Work required: Retype the opening lines of the data exactly, stopping after the line that contains "m = bpy.data.materials.new(name)". Skip every picture.

Dataset entries

━━━━━━

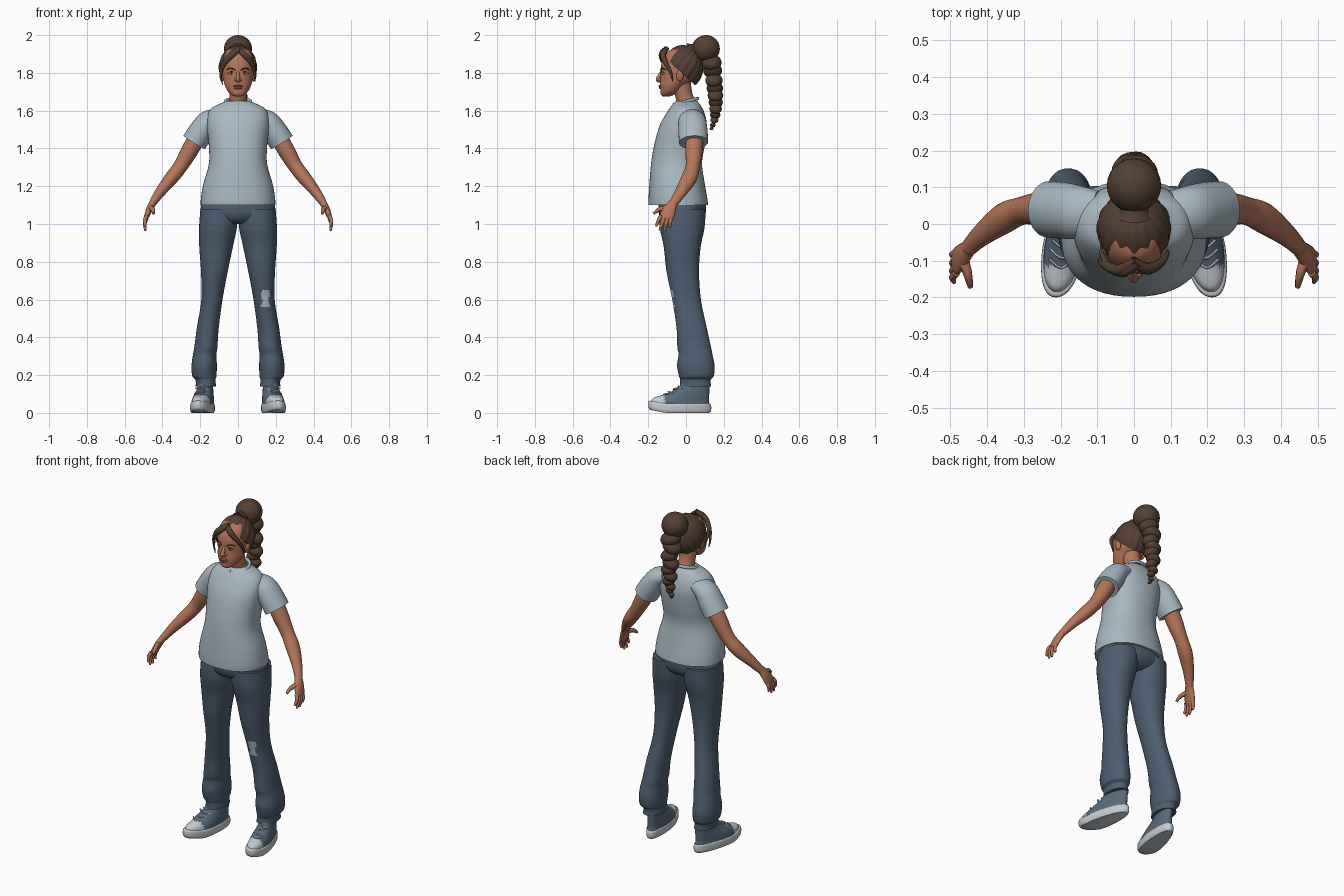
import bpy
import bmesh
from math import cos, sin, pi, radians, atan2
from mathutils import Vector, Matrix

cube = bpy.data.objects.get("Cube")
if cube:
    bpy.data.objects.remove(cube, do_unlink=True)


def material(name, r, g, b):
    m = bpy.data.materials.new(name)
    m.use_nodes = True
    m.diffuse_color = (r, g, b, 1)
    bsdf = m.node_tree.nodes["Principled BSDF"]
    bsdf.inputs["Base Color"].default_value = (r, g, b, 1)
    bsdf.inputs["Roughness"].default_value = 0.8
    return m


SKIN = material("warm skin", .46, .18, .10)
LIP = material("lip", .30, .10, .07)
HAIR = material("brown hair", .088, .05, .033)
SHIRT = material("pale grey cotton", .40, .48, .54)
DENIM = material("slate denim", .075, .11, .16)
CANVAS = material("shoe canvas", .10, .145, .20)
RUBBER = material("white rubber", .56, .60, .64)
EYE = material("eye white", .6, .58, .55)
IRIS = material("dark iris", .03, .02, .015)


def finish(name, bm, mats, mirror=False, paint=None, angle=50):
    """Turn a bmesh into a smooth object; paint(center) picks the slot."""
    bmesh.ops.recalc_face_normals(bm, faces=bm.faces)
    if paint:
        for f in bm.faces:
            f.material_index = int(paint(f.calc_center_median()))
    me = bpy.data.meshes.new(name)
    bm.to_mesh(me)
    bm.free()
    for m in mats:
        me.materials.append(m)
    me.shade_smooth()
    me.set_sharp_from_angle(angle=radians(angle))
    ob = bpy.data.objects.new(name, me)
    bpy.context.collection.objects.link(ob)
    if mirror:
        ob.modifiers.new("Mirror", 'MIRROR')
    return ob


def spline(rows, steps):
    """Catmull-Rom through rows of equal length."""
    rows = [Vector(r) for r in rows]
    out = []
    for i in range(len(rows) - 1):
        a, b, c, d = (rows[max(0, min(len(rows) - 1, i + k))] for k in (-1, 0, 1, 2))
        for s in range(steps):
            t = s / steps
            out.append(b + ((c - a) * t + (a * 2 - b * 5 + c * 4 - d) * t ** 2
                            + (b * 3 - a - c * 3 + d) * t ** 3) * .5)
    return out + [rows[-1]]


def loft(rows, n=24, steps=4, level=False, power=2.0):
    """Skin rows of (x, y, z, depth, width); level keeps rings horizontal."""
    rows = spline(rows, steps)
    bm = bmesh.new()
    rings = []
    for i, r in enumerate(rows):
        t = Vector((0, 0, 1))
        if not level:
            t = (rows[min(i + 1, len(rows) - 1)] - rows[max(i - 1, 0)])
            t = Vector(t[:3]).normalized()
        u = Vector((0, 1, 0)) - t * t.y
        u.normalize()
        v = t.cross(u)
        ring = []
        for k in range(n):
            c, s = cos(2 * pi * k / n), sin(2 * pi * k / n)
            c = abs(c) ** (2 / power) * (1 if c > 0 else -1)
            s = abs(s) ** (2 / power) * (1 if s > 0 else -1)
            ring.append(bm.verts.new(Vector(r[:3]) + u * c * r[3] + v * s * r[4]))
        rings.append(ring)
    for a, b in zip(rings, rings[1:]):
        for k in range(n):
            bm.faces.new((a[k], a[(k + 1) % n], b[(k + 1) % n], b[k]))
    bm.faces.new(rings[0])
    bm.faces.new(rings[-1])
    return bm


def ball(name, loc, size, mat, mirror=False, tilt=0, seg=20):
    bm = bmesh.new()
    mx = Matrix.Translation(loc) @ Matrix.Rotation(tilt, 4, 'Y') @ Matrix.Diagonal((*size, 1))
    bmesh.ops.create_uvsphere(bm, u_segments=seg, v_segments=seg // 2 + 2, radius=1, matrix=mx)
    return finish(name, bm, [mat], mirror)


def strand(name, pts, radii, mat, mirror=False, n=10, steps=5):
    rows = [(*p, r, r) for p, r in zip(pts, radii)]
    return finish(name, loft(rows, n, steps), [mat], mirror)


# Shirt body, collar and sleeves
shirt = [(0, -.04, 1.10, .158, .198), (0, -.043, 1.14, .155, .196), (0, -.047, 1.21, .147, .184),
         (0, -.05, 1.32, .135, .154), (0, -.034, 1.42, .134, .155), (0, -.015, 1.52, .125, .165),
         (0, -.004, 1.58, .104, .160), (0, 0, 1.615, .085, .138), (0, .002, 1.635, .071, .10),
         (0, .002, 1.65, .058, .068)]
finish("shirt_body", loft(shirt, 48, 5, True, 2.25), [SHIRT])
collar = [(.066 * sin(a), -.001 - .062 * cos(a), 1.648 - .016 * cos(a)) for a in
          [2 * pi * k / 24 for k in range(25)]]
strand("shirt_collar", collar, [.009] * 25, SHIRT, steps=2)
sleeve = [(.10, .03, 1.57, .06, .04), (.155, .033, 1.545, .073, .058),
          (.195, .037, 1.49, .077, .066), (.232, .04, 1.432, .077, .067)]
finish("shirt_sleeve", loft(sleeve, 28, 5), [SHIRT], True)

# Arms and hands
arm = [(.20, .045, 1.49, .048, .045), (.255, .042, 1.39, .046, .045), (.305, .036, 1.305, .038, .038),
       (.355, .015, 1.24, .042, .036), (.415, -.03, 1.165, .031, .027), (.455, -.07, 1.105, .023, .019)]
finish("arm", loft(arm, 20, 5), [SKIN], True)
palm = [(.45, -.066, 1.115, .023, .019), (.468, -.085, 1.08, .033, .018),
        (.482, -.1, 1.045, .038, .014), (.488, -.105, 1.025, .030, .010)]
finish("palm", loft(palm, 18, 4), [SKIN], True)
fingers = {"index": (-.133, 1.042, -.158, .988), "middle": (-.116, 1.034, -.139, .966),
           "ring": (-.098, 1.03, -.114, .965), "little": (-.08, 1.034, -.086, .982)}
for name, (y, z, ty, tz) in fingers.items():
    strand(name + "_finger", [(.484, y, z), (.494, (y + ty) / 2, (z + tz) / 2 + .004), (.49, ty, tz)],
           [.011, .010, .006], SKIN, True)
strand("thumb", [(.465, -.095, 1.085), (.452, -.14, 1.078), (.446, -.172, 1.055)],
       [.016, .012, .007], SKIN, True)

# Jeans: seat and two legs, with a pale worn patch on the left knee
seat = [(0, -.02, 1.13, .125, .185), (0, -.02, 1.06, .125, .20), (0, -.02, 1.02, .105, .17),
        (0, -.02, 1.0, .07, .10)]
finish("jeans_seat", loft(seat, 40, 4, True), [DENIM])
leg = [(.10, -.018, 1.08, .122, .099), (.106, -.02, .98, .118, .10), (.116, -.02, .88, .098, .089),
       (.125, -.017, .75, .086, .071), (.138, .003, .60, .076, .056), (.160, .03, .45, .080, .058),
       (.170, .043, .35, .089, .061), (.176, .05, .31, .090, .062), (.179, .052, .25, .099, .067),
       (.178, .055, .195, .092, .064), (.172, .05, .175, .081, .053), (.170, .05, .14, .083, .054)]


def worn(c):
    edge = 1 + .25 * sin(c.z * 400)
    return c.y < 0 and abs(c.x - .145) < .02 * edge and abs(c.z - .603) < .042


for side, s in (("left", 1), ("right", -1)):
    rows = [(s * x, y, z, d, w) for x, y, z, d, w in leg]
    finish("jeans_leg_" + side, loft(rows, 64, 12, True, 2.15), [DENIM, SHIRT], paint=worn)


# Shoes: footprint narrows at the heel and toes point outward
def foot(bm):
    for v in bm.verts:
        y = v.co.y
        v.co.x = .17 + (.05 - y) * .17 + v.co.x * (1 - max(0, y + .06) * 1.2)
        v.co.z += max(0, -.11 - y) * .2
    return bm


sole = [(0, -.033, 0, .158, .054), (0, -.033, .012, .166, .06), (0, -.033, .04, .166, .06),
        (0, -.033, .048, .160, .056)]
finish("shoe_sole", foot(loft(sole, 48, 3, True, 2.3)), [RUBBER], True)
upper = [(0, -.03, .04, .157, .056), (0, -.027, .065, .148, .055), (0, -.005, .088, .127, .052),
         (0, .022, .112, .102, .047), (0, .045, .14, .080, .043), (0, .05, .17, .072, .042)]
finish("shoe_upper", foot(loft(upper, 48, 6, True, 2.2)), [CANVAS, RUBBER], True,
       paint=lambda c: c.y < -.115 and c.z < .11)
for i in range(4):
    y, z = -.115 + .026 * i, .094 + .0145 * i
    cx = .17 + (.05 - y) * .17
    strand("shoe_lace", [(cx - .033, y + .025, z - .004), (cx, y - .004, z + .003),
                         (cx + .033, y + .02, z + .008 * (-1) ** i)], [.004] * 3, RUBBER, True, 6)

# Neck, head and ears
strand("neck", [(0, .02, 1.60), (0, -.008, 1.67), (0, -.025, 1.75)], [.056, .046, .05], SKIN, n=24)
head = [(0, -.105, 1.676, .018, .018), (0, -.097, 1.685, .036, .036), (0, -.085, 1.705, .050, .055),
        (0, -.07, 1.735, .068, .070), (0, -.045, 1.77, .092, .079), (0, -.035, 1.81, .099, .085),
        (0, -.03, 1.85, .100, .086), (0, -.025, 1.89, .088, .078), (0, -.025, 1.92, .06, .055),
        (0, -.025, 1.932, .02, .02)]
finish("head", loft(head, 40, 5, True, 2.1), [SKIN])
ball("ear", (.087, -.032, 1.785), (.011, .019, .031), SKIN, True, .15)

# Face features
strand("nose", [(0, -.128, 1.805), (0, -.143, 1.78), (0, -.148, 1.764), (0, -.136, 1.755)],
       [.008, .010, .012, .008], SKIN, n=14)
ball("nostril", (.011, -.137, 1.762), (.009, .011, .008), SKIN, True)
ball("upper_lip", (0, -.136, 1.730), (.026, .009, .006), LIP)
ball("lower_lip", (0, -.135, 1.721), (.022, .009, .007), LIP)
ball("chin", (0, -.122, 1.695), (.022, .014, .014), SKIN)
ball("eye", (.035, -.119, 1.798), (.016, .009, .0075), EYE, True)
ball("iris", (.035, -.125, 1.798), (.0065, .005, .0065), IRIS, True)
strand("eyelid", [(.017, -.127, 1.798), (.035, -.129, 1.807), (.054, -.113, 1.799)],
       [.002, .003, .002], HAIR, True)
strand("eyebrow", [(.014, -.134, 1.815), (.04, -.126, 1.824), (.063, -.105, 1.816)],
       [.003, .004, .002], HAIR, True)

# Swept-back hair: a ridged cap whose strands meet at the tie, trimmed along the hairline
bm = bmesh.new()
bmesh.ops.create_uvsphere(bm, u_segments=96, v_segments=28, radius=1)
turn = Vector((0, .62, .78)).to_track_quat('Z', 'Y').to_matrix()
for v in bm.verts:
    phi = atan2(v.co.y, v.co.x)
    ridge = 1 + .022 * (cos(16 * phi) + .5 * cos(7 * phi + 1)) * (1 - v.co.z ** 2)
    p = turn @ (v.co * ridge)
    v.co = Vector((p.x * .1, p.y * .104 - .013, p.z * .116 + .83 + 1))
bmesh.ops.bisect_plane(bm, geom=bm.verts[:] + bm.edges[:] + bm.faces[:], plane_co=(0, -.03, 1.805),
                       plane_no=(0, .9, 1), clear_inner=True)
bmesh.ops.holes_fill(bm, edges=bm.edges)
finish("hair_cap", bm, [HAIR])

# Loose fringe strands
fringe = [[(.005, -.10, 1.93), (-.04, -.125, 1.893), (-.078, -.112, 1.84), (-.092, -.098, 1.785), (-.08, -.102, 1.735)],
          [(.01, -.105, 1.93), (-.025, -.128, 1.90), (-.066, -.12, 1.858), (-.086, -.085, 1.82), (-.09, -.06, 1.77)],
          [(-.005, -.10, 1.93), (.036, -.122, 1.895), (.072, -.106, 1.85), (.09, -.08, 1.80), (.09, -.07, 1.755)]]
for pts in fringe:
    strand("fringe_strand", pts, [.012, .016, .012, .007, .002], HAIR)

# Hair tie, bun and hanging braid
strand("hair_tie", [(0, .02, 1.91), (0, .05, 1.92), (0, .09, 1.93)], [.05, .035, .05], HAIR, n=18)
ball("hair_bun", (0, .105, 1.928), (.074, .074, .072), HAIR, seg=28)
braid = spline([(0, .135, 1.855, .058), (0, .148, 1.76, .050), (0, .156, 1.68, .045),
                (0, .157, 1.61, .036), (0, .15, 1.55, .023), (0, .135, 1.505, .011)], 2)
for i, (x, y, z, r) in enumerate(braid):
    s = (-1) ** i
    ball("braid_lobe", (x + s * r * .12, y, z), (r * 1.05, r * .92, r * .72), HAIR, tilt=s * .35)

━━━━━━

Problem solution:
import bpy
import bmesh
from math import cos, sin, pi, radians, atan2
from mathutils import Vector, Matrix

cube = bpy.data.objects.get("Cube")
if cube:
    bpy.data.objects.remove(cube, do_unlink=True)


def material(name, r, g, b):
    m = bpy.data.materials.new(name)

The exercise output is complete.